Instructions for the task:
Where a line holds the word "column", copy it from the records.
━━━ Data listing ━━━
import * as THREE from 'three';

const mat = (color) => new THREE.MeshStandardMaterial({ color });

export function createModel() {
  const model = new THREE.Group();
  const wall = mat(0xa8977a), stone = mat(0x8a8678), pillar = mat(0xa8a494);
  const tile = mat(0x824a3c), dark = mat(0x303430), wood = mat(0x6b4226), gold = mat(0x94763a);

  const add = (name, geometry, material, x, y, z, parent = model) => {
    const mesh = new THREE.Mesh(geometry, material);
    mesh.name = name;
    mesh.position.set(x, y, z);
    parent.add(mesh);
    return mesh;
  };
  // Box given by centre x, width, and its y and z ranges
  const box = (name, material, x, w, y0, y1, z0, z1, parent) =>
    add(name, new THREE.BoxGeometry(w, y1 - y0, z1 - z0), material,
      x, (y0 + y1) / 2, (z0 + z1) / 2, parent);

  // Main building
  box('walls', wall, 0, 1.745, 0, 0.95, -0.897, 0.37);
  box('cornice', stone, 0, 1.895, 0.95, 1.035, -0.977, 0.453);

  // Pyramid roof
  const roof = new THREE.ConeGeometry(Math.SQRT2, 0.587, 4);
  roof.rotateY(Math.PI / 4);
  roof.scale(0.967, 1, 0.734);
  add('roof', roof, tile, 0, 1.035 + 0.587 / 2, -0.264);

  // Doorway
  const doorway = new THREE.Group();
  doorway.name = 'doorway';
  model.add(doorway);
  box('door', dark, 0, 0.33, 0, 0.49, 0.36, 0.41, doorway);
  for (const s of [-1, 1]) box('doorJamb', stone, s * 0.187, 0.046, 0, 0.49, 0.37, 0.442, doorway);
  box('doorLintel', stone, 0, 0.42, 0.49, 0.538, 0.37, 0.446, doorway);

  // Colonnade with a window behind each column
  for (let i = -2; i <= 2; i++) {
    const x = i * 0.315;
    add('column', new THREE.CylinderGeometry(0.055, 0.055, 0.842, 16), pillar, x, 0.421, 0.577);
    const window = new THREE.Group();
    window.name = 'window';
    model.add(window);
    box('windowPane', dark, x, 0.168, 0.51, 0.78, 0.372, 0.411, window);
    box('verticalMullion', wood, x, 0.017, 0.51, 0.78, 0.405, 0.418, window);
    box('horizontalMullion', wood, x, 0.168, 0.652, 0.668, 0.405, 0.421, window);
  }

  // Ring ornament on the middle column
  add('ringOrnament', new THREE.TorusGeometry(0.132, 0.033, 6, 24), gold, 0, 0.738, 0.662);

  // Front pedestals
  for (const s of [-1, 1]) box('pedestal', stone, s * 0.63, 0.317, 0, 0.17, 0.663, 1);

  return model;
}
━━━
Response:
  // Colonnade with a window behind each column
    add('column', new THREE.CylinderGeometry(0.055, 0.055, 0.842, 16), pillar, x, 0.421, 0.577);
  // Ring ornament on the middle column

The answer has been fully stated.